Jane Livingston brought Alex Bay to my attention on the occasion of his retrospective at James Madison University in 2013. She and I drove over to attend the artists’ talk preceding the opening. Alex’s description of his own work was wonderful, the clarity of his spoken words contrasted sharply with works that were anything but accessible. There is a continuum in the arts, Jane spends her time discovering and documenting the real, forging links in the chain—and I thank her for it; the world owes her a debt for her tireless work.
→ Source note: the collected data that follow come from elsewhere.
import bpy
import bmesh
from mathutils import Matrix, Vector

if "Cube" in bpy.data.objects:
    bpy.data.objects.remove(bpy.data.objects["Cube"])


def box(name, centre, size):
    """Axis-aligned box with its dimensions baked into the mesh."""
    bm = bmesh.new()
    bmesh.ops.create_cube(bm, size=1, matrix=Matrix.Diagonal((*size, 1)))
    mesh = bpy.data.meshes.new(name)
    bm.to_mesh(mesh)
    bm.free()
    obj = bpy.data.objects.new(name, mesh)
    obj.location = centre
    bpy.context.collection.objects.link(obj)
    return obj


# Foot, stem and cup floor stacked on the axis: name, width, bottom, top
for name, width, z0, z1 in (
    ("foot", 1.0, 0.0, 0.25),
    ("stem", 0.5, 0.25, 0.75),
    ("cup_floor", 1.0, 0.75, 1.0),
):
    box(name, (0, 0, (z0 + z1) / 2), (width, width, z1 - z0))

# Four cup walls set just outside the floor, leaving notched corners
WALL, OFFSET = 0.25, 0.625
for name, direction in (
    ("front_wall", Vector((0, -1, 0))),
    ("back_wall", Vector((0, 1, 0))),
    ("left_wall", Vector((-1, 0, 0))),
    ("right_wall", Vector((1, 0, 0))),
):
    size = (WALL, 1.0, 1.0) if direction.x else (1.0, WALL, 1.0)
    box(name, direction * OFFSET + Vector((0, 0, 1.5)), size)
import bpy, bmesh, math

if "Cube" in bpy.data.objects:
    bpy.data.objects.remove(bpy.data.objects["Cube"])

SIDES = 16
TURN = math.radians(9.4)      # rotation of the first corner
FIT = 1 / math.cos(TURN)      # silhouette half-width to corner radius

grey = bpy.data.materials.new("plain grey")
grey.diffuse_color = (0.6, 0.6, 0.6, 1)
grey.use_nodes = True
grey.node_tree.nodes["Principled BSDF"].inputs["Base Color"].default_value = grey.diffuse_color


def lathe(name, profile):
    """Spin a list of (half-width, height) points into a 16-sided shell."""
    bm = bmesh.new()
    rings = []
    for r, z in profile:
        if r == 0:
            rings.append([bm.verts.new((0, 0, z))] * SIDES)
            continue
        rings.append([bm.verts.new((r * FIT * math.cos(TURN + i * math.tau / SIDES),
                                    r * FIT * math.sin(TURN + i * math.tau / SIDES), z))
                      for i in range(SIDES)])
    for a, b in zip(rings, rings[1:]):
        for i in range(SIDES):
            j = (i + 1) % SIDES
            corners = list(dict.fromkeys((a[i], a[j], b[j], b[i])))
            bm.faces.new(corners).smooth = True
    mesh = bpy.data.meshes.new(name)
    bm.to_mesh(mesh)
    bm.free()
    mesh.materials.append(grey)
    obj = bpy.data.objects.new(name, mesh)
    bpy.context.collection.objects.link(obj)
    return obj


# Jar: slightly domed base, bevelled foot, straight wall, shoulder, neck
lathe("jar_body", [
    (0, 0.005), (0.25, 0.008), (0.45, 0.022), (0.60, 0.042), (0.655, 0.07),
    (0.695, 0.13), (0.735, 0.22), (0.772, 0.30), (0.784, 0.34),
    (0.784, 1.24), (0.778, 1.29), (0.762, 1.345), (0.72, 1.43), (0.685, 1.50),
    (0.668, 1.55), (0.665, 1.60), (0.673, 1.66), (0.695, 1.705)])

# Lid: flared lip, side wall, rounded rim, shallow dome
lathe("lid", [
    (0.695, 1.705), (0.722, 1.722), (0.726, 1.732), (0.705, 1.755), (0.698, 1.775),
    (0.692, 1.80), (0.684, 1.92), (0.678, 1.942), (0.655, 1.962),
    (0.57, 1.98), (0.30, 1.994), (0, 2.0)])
Bay is a man of deep preoccupations–a common affliction. Everyone has something to say, very few figure out how to say it, to sort the message and the method—to puke it out; being an artist is difficult. Separating thought from creation, avoiding the literal, is a constant challenge–even for the experienced practitioner. Bay is a thinker and creator, he’ll occasionally produce a conceptual piece, but it’s an aside from the mainstream of his work, and he’ll point out it out with an almost apology.
Alex’s art, metaphoric carriages of bits & pieces, is the vehicle for an aspiration to more than can reasonably be expected. His sculptures, his narratives, embody anthropomorphic spasms and carry on, like so many of our journeys, longer than you would expect. Small windows to our machinations, dysfunction is an aspect of the experience, their length and breadth—the duration, part of the point.
His work is a well-formed retreat from the world—but where most retreats are an escape from reality, Alex works with open eyes. Focused directly on the illusory nature of human progress and achievement, his pattern of behavior, his sense-making operation (Art), manifests in the poignant space between sadness and ecstasy for the tragic beauty of life in this world.
Alex accepts and explicates our boundless appetite for folly and points it out with subtle humor. He is a true believer in his own work, I find myself similarly compelled.
“At twelve feet, Rudy’s Garage, is far from the largest cell-construct, but it is one of the more technically complex. An exaggeratedly large-scale collage in the modernist tradition, it need do nothing more than sit there—but the piece is kinetic. A cranking device, located at left, activates a lateral push-pull movement of the entire sculpture, triggering an intricate series of compound pendulums in the various compartments. Sounds, normally inaudible, are picked up by piezoelectric transducers and amplified. In addition to the familiar fiberglass and metal sculptures, and a few newspaper bundles, the pikece includes several small audio speakers and, as is typical, pieces of collage-work (often with words) and—another frequent element in his work—abstract paintings on panel. This strikingly intricate-yet-integrated work stands as a marvelous piece of art.”